Correlation of site variability from SASW and CPT measurements
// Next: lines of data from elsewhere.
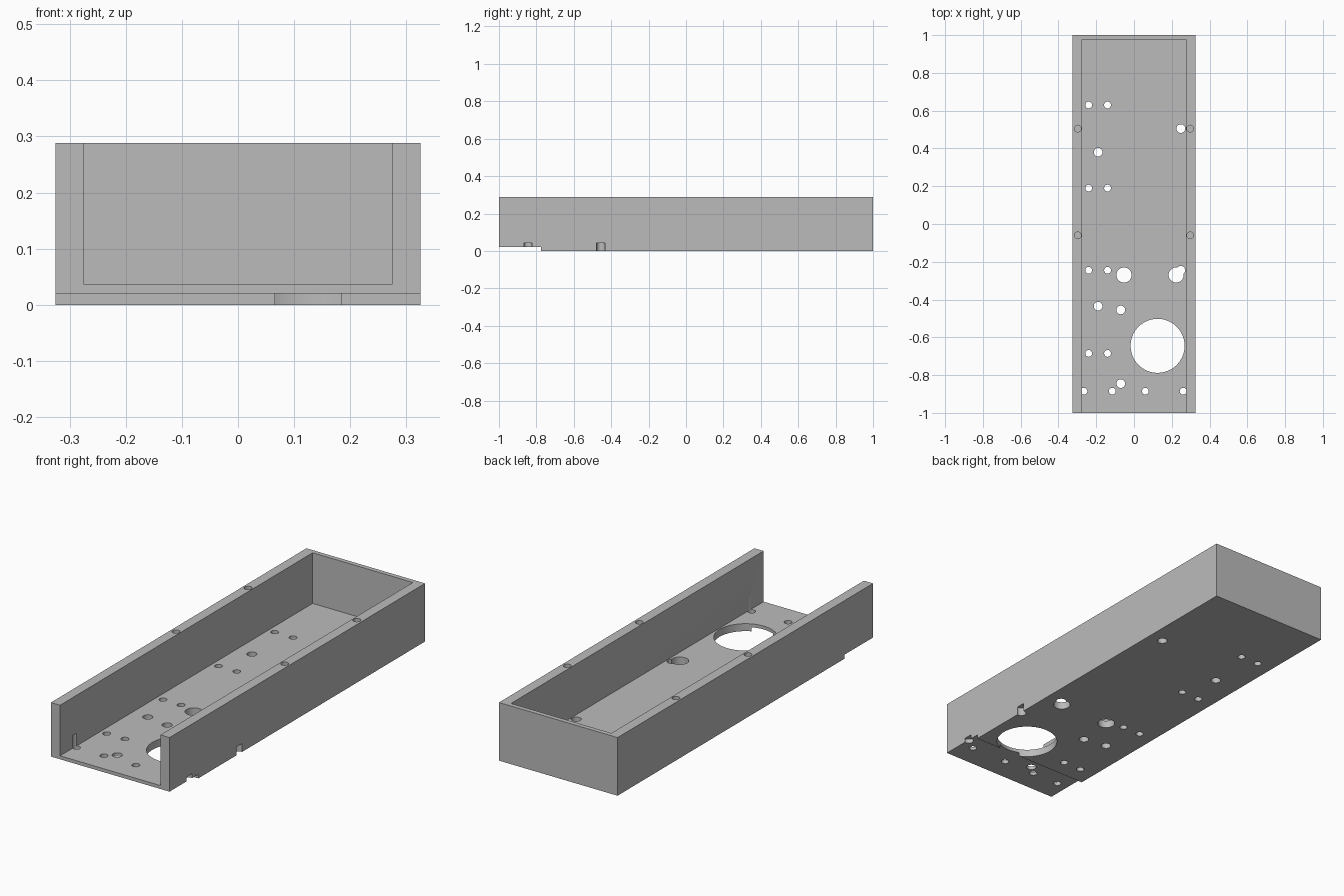
import bpy
import bmesh
from mathutils import Matrix, Vector

default = bpy.data.objects.get("Cube")
if default:
    bpy.data.objects.remove(default, do_unlink=True)

W, H = 0.325, 0.288       # half width, height
FLOOR = 0.037

grey = bpy.data.materials.new("plain grey")
grey.use_nodes = True
grey.diffuse_color = (0.5, 0.5, 0.5, 1)
grey.node_tree.nodes["Principled BSDF"].inputs["Base Color"].default_value = (0.5, 0.5, 0.5, 1)


def add_object(name, bm):
    mesh = bpy.data.meshes.new(name)
    bm.to_mesh(mesh)
    bm.free()
    mesh.materials.append(grey)
    obj = bpy.data.objects.new(name, mesh)
    bpy.context.collection.objects.link(obj)
    return obj


def box(name, low, high):
    low, high = Vector(low), Vector(high)
    bm = bmesh.new()
    bmesh.ops.create_cube(bm, size=1, matrix=Matrix.Translation((low + high) / 2)
                          @ Matrix.Diagonal((*(high - low), 1)))
    return add_object(name, bm)


def drill(x, y, radius, bottom, top):
    bm = bmesh.new()
    bmesh.ops.create_cone(bm, cap_ends=True, segments=64 if radius > 0.1 else 32,
                          radius1=radius, radius2=radius, depth=top - bottom,
                          matrix=Matrix.Translation((x, y, (bottom + top) / 2)))
    return add_object("drill_cutter", bm)


def cut(cutter):
    cutter.hide_render = True
    mod = tray.modifiers.new("cut", "BOOLEAN")
    mod.operation = "DIFFERENCE"
    mod.solver = "EXACT"
    mod.object = cutter
    bpy.ops.object.modifier_apply(modifier=mod.name)
    bpy.data.objects.remove(cutter, do_unlink=True)


# Tray block, hollowed and open at the front
tray = box("tray", (-W, -1, 0), (W, 1, H))
bpy.context.view_layer.objects.active = tray
tray.select_set(True)
cut(box("cavity_cutter", (-0.275, -1.2, FLOOR), (0.275, 0.977, 0.5)))

# Step under the front end
cut(box("step_cutter", (-0.5, -1.2, -0.2), (0.5, -0.775, 0.02)))

# Through holes in the floor
SMALL, MEDIUM, LARGE = 0.018, 0.023, 0.04
holes = [(x, y, SMALL) for x in (-0.24, -0.14) for y in (0.63, 0.19, -0.245, -0.685)]
holes += [(x, -0.885, SMALL) for x in (-0.265, -0.115, 0.06, 0.26)]
holes += [(-0.19, 0.38, MEDIUM), (-0.19, -0.435, MEDIUM),
          (0.248, 0.505, MEDIUM), (0.248, -0.245, MEDIUM),
          (-0.053, -0.27, LARGE), (0.223, -0.27, LARGE),
          (0.125, -0.645, 0.143)]
for x, y, radius in holes:
    cut(drill(x, y, radius, -0.1, 0.1))

# Four mounting holes round the big opening; the outer pair breaks the side wall
for y in (-0.845, -0.455):
    for x in (-0.07, 0.32):
        cut(drill(x, y, MEDIUM, -0.1, 0.042))

# Blind screw holes in the wall tops
for side in (-1, 1):
    for y in (0.505, -0.06):
        cut(drill(side * 0.298, y, SMALL, H - 0.1, H + 0.1))

bpy.ops.object.shade_smooth_by_angle()
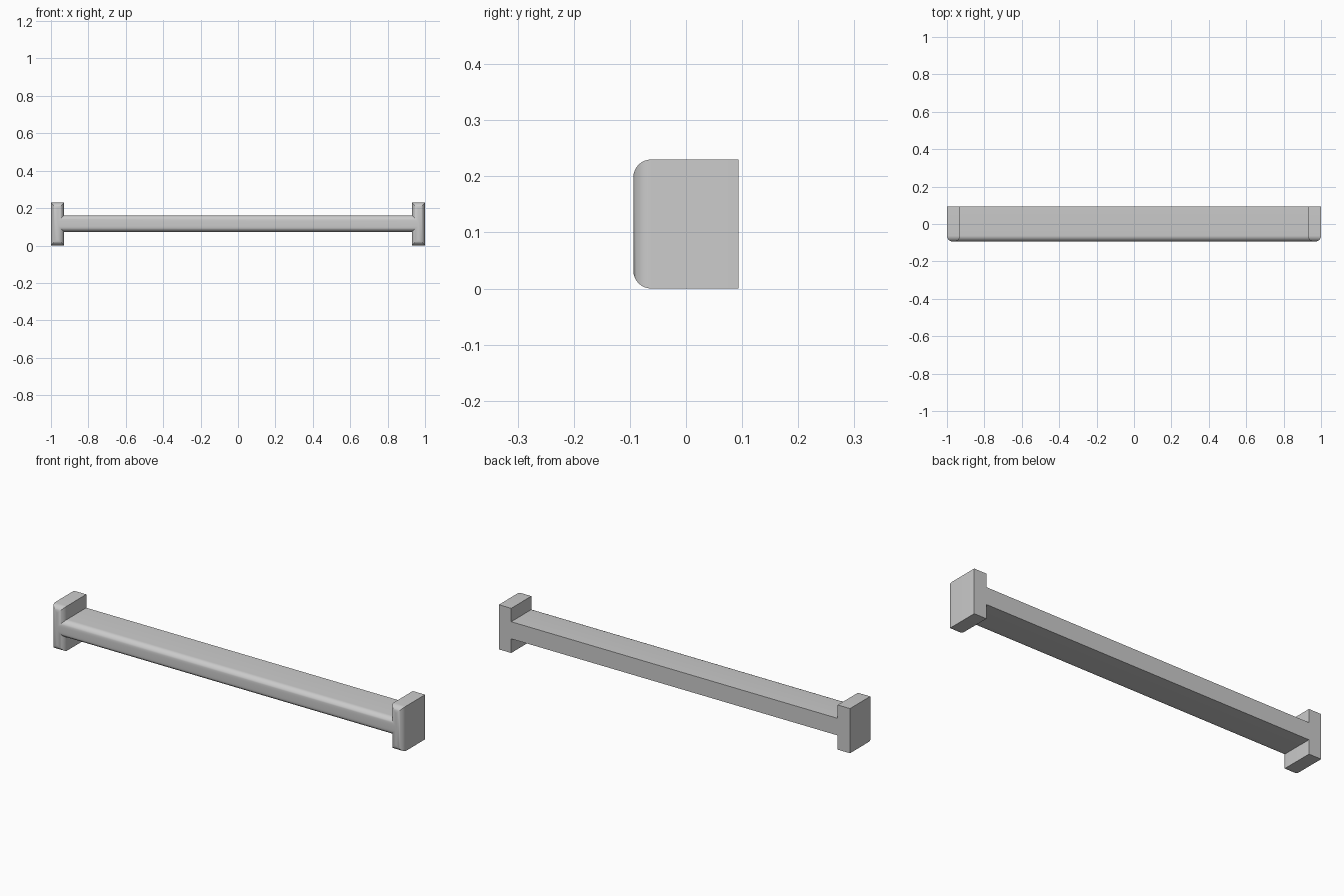
import bpy
import bmesh

if "Cube" in bpy.data.objects:
    bpy.data.objects.remove(bpy.data.objects["Cube"], do_unlink=True)

HALF_DEPTH = 0.094
HEIGHT = 0.23
BAR_LOW, BAR_HIGH = 0.073, 0.161
INNER = 0.93
FILLET = 0.032

grey = bpy.data.materials.new("plain grey")
grey.use_nodes = True
colour = (0.6, 0.6, 0.6, 1)
grey.diffuse_color = colour
grey.node_tree.nodes["Principled BSDF"].inputs["Base Color"].default_value = colour

# Outline: right half listed upwards, left half mirrored downwards
right = [(INNER, BAR_LOW), (INNER, 0), (1, 0), (1, HEIGHT), (INNER, HEIGHT), (INNER, BAR_HIGH)]
outline = right + [(-x, z) for x, z in reversed(right)]

# Extrude the outline from front to back
bm = bmesh.new()
front = bm.faces.new([bm.verts.new((x, -HALF_DEPTH, z)) for x, z in outline])
rim = list(front.edges)
back = bmesh.ops.extrude_face_region(bm, geom=[front], use_keep_orig=True)
bmesh.ops.translate(bm, vec=(0, 2 * HALF_DEPTH, 0),
                    verts=[v for v in back["geom"] if isinstance(v, bmesh.types.BMVert)])
bmesh.ops.recalc_face_normals(bm, faces=bm.faces)

# Round the whole front rim
bmesh.ops.bevel(bm, geom=rim, offset=FILLET, offset_type='OFFSET',
                segments=8, profile=0.5, affect='EDGES', clamp_overlap=False)
bmesh.ops.recalc_face_normals(bm, faces=bm.faces)

mesh = bpy.data.meshes.new("crossbar_with_end_blocks")
bm.to_mesh(mesh)
bm.free()
mesh.materials.append(grey)
bar = bpy.data.objects.new("crossbar_with_end_blocks", mesh)
bpy.context.collection.objects.link(bar)

# Smooth fillets, sharp corners
bpy.ops.object.select_all(action='DESELECT')
bar.select_set(True)
bpy.context.view_layer.objects.active = bar
bpy.ops.object.shade_smooth_by_angle(angle=0.5)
Geotechnical site characterization programs are designed to reduce uncertainty and maximize the efficiency of geotechnical design. Ironically, however, many site characterization programs are inefficient themselves as they call for extensive intrusive testing conducted at regular intervals. This thesis attempts to improve the efficiency of such programs by drawing a correlation between variability in CPT and SASW measurements across a geotechnical site. With such a correlation, the practicing engineer could potentially modify the extent (and cost) of intrusive testing based on observed variability in surface wave dispersion. To examine this correlation, CPT and SASW data from the Labadie Utility Waste Landfill (UWL) near Labadie, Missouri were analyzed. Variability was quantified through coefficients of variation (COV) calculated amongst CPT measurements (q[subscript t] and f[subscript s]) for a particular depth (z) and SASW phase velocity (V[subscript ph]) for a particular wavelength (λ) at five locations within the UWL. Positive correlations were achieved utilizing a method developed in this thesis wherein q[subscript t] was converted to an equivalent corrected tip resistance (q[subscript teq]) by weighting q[subscript t] in the same manner that Rayleigh wave energy is weighted with depth. Utilizing this method, a linear regression between the mean COV of V[subscript ph] and q[subscript teq] yields a slope of 0.18, an intercept of 0.02, a coefficient of determination (R[superscript 2] ) of 0.751, and a p-value of 0.057. Removing outliers and COVs calculated in the highly variable upper 5 ft of soil yields a slope of 0.19, an intercept of 0.02, a R[superscript 2] of 0.961, and a p-value of 0.003. Finally, a relationship between q[subscript teq] and V[subscript ph] was developed that facilitates the estimation of dispersion curves from q[subscript t] alone. Utilizing this relationship, dispersion curves estimated from q[subscript t] were, on average, within 10% of those measured.